[Document images with source code]
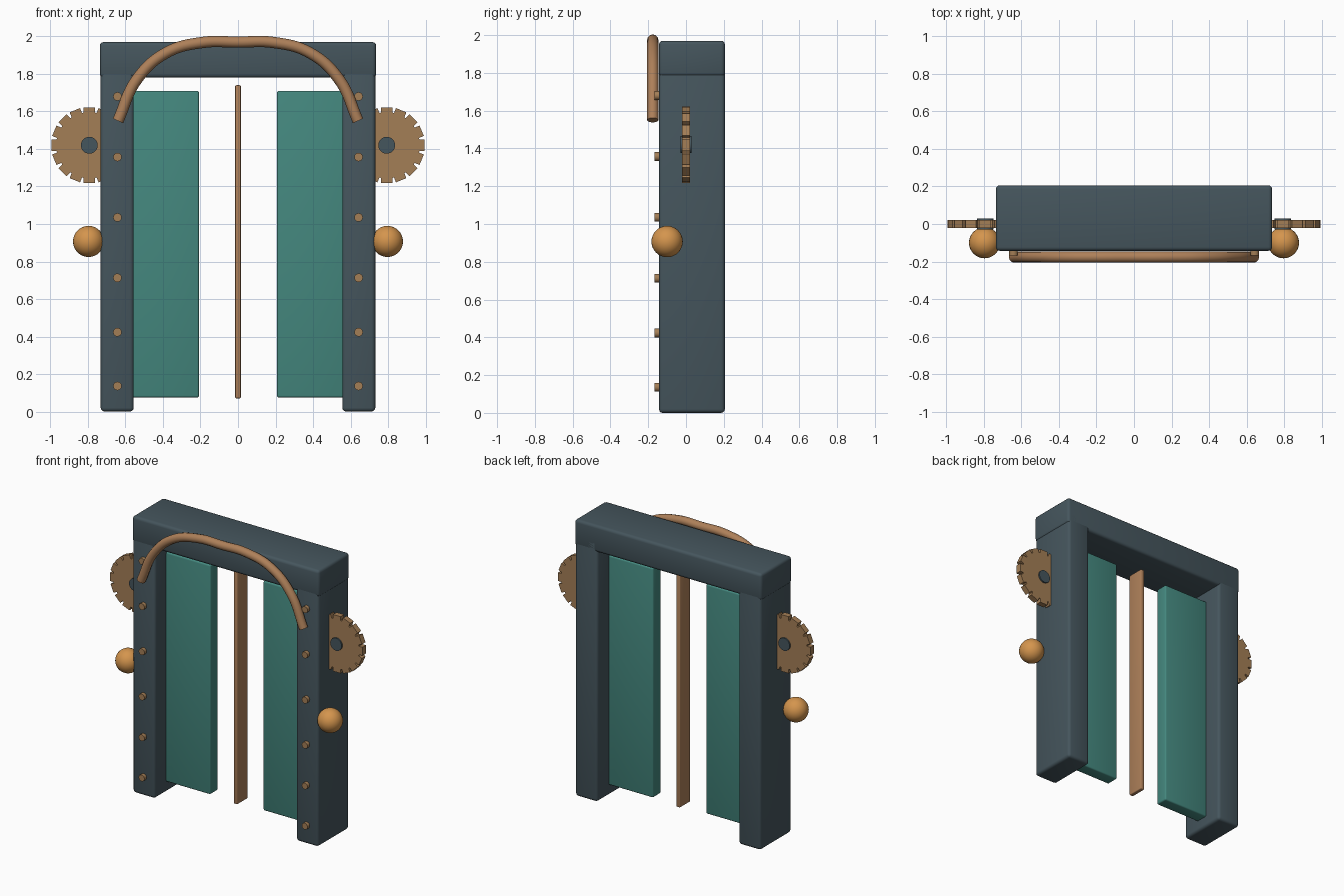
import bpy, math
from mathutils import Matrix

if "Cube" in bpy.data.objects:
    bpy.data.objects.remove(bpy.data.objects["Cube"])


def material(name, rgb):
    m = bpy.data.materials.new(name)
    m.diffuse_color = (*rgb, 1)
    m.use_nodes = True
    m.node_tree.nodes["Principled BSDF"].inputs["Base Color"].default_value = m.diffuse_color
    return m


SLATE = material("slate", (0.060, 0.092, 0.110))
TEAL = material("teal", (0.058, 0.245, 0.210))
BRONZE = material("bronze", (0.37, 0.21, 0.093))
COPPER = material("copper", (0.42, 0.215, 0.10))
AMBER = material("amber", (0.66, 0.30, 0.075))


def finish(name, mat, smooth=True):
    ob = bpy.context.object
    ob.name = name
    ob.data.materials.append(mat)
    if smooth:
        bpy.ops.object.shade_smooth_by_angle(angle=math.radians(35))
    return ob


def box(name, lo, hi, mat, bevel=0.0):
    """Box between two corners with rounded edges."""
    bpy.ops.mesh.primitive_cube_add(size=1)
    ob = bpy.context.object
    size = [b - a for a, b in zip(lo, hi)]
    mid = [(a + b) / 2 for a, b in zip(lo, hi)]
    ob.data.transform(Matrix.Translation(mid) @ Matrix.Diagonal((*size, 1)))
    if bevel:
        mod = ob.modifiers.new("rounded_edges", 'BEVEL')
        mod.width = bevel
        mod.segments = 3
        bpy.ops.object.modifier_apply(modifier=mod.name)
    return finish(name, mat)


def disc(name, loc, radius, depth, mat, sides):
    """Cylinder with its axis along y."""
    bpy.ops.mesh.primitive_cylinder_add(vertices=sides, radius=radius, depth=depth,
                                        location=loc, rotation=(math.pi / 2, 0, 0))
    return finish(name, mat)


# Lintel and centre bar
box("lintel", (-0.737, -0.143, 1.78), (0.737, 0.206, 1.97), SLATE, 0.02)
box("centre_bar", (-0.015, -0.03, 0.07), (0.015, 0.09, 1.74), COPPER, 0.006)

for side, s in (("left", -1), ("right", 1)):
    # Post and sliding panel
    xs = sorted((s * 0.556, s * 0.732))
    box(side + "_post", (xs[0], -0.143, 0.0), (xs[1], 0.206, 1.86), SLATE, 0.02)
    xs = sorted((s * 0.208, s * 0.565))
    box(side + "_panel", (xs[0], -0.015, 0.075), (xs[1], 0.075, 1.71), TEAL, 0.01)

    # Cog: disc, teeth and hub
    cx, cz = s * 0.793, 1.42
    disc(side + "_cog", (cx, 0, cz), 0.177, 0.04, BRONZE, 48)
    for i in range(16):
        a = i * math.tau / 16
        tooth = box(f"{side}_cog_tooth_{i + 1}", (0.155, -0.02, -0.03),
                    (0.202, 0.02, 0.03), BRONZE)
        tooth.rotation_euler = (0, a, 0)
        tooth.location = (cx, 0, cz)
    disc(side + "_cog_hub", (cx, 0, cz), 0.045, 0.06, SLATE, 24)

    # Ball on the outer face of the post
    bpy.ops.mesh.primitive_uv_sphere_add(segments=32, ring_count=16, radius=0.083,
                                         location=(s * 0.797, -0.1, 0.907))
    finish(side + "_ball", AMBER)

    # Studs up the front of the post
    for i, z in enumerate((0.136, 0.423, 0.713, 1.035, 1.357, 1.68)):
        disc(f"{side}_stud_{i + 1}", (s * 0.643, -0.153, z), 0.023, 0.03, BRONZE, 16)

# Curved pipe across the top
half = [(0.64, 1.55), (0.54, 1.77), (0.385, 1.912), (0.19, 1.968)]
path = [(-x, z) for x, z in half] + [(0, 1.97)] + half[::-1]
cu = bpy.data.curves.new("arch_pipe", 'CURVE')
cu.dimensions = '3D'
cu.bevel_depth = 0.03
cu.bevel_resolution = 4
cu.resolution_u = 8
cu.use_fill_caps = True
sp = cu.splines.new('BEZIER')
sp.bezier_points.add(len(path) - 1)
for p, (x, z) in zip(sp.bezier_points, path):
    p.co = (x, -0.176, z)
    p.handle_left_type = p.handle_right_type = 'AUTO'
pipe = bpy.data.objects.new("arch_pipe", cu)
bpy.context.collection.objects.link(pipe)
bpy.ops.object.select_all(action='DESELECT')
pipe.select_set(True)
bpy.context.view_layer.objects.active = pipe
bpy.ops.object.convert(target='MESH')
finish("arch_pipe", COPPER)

◆ **TASK OBJECTIVE**: Set down all of the entries exactly. Leave the pictures out.

◆ **OUTPUT BELOW**:
import bpy, math
from mathutils import Matrix

if "Cube" in bpy.data.objects:
    bpy.data.objects.remove(bpy.data.objects["Cube"])


def material(name, rgb):
    m = bpy.data.materials.new(name)
    m.diffuse_color = (*rgb, 1)
    m.use_nodes = True
    m.node_tree.nodes["Principled BSDF"].inputs["Base Color"].default_value = m.diffuse_color
    return m


SLATE = material("slate", (0.060, 0.092, 0.110))
TEAL = material("teal", (0.058, 0.245, 0.210))
BRONZE = material("bronze", (0.37, 0.21, 0.093))
COPPER = material("copper", (0.42, 0.215, 0.10))
AMBER = material("amber", (0.66, 0.30, 0.075))


def finish(name, mat, smooth=True):
    ob = bpy.context.object
    ob.name = name
    ob.data.materials.append(mat)
    if smooth:
        bpy.ops.object.shade_smooth_by_angle(angle=math.radians(35))
    return ob


def box(name, lo, hi, mat, bevel=0.0):
    """Box between two corners with rounded edges."""
    bpy.ops.mesh.primitive_cube_add(size=1)
    ob = bpy.context.object
    size = [b - a for a, b in zip(lo, hi)]
    mid = [(a + b) / 2 for a, b in zip(lo, hi)]
    ob.data.transform(Matrix.Translation(mid) @ Matrix.Diagonal((*size, 1)))
    if bevel:
        mod = ob.modifiers.new("rounded_edges", 'BEVEL')
        mod.width = bevel
        mod.segments = 3
        bpy.ops.object.modifier_apply(modifier=mod.name)
    return finish(name, mat)


def disc(name, loc, radius, depth, mat, sides):
    """Cylinder with its axis along y."""
    bpy.ops.mesh.primitive_cylinder_add(vertices=sides, radius=radius, depth=depth,
                                        location=loc, rotation=(math.pi / 2, 0, 0))
    return finish(name, mat)


# Lintel and centre bar
box("lintel", (-0.737, -0.143, 1.78), (0.737, 0.206, 1.97), SLATE, 0.02)
box("centre_bar", (-0.015, -0.03, 0.07), (0.015, 0.09, 1.74), COPPER, 0.006)

for side, s in (("left", -1), ("right", 1)):
    # Post and sliding panel
    xs = sorted((s * 0.556, s * 0.732))
    box(side + "_post", (xs[0], -0.143, 0.0), (xs[1], 0.206, 1.86), SLATE, 0.02)
    xs = sorted((s * 0.208, s * 0.565))
    box(side + "_panel", (xs[0], -0.015, 0.075), (xs[1], 0.075, 1.71), TEAL, 0.01)

    # Cog: disc, teeth and hub
    cx, cz = s * 0.793, 1.42
    disc(side + "_cog", (cx, 0, cz), 0.177, 0.04, BRONZE, 48)
    for i in range(16):
        a = i * math.tau / 16
        tooth = box(f"{side}_cog_tooth_{i + 1}", (0.155, -0.02, -0.03),
                    (0.202, 0.02, 0.03), BRONZE)
        tooth.rotation_euler = (0, a, 0)
        tooth.location = (cx, 0, cz)
    disc(side + "_cog_hub", (cx, 0, cz), 0.045, 0.06, SLATE, 24)

    # Ball on the outer face of the post
    bpy.ops.mesh.primitive_uv_sphere_add(segments=32, ring_count=16, radius=0.083,
                                         location=(s * 0.797, -0.1, 0.907))
    finish(side + "_ball", AMBER)

    # Studs up the front of the post
    for i, z in enumerate((0.136, 0.423, 0.713, 1.035, 1.357, 1.68)):
        disc(f"{side}_stud_{i + 1}", (s * 0.643, -0.153, z), 0.023, 0.03, BRONZE, 16)

# Curved pipe across the top
half = [(0.64, 1.55), (0.54, 1.77), (0.385, 1.912), (0.19, 1.968)]
path = [(-x, z) for x, z in half] + [(0, 1.97)] + half[::-1]
cu = bpy.data.curves.new("arch_pipe", 'CURVE')
cu.dimensions = '3D'
cu.bevel_depth = 0.03
cu.bevel_resolution = 4
cu.resolution_u = 8
cu.use_fill_caps = True
sp = cu.splines.new('BEZIER')
sp.bezier_points.add(len(path) - 1)
for p, (x, z) in zip(sp.bezier_points, path):
    p.co = (x, -0.176, z)
    p.handle_left_type = p.handle_right_type = 'AUTO'
pipe = bpy.data.objects.new("arch_pipe", cu)
bpy.context.collection.objects.link(pipe)
bpy.ops.object.select_all(action='DESELECT')
pipe.select_set(True)
bpy.context.view_layer.objects.active = pipe
bpy.ops.object.convert(target='MESH')
finish("arch_pipe", COPPER)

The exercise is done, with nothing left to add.